This required me to get out the sewing machine manual, and some patience (which I lack) while I took apart the bobbin case, removed the thread remnants, cut out the fabric which was stuck, and put it all back together again. Jim reassured me, saying that this “sometimes happens.”

The part of the pants which had been sucked in happened to be the crotch, and now they had a big rip in them. By this point I was tired, sweaty, and ready to have some new pants, dammit, so I cut the offending crotch part out and figured it would all come out in the wash. These pants might have a slightly funny looking crotch but who is going to be noticing that?

After sewing the front to the back and the other front to the other back, I tried to fit the two front and back leg pieces to each other at the waist. The notches were not lining up and no amount of stretching was going to save the day, because the notches were totally backwards and upside down. How could this have happened? The pieces had fit together so well when I was sewing them. After about 20 minutes of pondering this and staring at the pattern instructions, I realized that I had sewed the front to the other front and the back to the other back vs. vice versa. Oops. Out came the handy dandy seam ripper (the key tool that every sewer must have). I ripped out everything I had spent all morning doing and called it a day.

The next day I carefully pinned the front to the BACK and the OTHER FRONT to the OTHER BACK. The rest of my pants-sewing adventure was pretty nondescript. Several hours later I had a pair of pants which … amazingly … fit me PERFECTLY. I could not believe it. They were flattering and they fit. The misshapen crotch was undetectable. The seams were straight, at least on the outside. I had even taken some creative liberty by putting the waistband from “view A” on the legs from “view B” and added a slit on the side hem all by myself, and the world had not come to an end.

I'm happy with the pants, although they are a bit too loose to actually skate in, although I can envision myself wearing them with heels to a cocktail party. (A dark cocktail party where everyone is nearsighted would be best.) I chose fabric that is actually TOO stretchy and not form fitting enough for skating. Despite this, I'm very happy with how they turned out and I feel I've learned quite a bit about sewing.

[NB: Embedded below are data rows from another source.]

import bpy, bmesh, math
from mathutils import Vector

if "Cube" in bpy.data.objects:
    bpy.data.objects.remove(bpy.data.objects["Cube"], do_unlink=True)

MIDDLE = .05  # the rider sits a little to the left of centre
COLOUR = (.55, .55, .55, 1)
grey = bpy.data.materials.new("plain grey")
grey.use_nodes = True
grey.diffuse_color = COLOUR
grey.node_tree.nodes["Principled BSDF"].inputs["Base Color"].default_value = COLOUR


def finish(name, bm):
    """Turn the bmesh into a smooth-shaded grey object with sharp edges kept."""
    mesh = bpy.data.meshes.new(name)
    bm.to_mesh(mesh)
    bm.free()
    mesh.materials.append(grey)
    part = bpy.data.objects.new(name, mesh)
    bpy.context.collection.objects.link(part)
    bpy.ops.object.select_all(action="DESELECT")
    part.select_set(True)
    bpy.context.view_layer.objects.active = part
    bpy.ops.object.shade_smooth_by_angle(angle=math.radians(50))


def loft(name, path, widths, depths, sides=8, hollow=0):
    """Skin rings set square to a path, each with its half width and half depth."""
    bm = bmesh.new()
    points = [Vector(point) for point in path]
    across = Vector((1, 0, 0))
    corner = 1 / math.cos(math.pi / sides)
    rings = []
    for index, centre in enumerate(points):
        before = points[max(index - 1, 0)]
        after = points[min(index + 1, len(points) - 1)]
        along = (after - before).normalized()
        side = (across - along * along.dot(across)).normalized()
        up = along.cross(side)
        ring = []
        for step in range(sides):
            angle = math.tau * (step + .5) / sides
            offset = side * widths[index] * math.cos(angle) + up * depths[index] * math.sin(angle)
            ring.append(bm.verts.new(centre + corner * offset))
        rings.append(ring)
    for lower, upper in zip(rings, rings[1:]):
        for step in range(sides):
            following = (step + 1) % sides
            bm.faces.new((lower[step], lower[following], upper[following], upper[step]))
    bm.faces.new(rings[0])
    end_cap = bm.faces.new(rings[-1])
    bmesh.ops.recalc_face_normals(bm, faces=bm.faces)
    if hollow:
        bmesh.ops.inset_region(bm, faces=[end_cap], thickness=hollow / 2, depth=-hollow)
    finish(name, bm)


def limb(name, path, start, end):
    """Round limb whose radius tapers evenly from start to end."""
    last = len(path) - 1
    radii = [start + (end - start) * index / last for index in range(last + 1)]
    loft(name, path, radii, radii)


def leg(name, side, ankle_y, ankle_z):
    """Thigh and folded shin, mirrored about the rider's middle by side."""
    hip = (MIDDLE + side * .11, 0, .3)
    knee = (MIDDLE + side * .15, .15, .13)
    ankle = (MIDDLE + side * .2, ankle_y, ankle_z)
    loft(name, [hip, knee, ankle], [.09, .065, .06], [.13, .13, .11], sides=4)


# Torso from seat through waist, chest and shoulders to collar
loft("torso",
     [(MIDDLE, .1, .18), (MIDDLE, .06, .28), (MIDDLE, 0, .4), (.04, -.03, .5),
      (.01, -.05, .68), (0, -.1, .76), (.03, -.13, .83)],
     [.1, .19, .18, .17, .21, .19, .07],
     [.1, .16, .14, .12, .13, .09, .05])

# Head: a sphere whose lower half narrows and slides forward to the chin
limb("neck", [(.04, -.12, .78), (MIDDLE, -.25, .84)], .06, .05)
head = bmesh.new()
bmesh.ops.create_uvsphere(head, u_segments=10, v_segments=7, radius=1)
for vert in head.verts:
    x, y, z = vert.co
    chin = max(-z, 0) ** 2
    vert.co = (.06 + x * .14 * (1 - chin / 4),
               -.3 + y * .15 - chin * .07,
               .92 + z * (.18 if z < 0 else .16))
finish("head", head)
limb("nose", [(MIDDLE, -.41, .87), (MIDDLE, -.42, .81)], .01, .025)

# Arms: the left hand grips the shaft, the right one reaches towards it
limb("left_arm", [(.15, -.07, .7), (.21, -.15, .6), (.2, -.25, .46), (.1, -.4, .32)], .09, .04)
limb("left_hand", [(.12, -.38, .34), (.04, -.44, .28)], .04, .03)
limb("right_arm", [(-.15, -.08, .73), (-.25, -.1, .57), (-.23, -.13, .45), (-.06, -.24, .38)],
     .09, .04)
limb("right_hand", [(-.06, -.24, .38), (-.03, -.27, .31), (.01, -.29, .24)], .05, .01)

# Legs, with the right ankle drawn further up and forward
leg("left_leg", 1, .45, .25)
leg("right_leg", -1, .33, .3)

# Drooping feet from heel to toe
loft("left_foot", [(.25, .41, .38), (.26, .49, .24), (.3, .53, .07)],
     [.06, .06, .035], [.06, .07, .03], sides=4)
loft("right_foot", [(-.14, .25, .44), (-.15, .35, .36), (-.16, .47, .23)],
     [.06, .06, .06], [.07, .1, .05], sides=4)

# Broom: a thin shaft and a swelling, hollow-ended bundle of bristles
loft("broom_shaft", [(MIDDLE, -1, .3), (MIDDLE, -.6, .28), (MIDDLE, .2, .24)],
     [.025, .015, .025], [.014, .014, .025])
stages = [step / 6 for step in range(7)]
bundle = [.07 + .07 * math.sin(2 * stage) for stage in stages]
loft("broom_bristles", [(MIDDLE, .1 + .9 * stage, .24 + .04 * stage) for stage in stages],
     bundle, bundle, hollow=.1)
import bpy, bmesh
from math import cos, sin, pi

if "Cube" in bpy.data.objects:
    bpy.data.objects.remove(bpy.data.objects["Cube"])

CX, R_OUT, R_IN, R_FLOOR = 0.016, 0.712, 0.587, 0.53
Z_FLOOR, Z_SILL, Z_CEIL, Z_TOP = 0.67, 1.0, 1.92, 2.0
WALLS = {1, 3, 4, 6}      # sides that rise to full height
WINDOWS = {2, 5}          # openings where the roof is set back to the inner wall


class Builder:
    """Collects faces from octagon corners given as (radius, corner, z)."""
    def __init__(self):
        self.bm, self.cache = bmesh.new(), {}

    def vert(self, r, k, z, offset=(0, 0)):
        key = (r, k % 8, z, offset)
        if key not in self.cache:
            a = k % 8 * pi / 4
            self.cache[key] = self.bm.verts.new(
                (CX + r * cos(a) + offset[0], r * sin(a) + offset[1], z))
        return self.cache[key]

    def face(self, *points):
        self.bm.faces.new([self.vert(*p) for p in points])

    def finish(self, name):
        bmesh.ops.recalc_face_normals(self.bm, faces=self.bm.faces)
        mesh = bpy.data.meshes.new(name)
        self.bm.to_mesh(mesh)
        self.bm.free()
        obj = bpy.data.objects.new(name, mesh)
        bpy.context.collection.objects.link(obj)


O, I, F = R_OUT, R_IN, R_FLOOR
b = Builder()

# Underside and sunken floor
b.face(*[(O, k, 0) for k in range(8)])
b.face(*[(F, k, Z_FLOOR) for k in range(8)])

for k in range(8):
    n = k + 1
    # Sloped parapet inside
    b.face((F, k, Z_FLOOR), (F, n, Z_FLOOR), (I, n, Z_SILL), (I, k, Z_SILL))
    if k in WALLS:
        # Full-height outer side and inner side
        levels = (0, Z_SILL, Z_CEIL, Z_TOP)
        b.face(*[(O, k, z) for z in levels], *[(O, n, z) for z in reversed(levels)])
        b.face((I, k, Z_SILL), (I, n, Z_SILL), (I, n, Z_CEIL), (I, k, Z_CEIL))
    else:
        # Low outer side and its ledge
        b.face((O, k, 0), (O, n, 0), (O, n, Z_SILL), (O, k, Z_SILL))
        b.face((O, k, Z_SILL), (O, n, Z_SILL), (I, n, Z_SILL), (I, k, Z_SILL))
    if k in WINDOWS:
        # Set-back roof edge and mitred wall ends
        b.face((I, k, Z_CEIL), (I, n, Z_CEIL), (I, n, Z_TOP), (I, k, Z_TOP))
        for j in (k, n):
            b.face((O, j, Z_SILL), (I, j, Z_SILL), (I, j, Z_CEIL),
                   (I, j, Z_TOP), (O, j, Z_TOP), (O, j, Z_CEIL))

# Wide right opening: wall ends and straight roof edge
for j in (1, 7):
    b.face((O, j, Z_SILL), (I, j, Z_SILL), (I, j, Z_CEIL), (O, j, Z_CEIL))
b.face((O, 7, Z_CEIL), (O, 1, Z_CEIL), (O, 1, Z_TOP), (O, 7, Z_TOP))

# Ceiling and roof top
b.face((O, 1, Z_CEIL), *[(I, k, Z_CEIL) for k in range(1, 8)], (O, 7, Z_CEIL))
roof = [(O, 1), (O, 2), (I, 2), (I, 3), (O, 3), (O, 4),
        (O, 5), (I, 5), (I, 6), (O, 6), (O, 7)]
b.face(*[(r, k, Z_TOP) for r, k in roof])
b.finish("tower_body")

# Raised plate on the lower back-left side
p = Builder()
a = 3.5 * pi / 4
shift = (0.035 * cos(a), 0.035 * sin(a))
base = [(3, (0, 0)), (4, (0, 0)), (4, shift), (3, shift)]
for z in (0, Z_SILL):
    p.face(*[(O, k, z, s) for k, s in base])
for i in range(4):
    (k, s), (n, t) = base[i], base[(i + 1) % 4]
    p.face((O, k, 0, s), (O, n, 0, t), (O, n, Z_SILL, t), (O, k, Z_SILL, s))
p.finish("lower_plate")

I am now looking for fabric so I can sew the skating dress pattern I bought. It’s more difficult than pants, with about a hundred more pieces to cut out (I am buying a rotary cutter for that) and several pages of instructions that are on par with those for space shuttle landing gear. It’s a hot little Latin number complete with a ruffle and a flirty skirt. If all goes well I may have a dress to wear for my Samba and Cha Cha Congelado tests.

Um, that is, if I ever test them. Who has time with all of this sewing?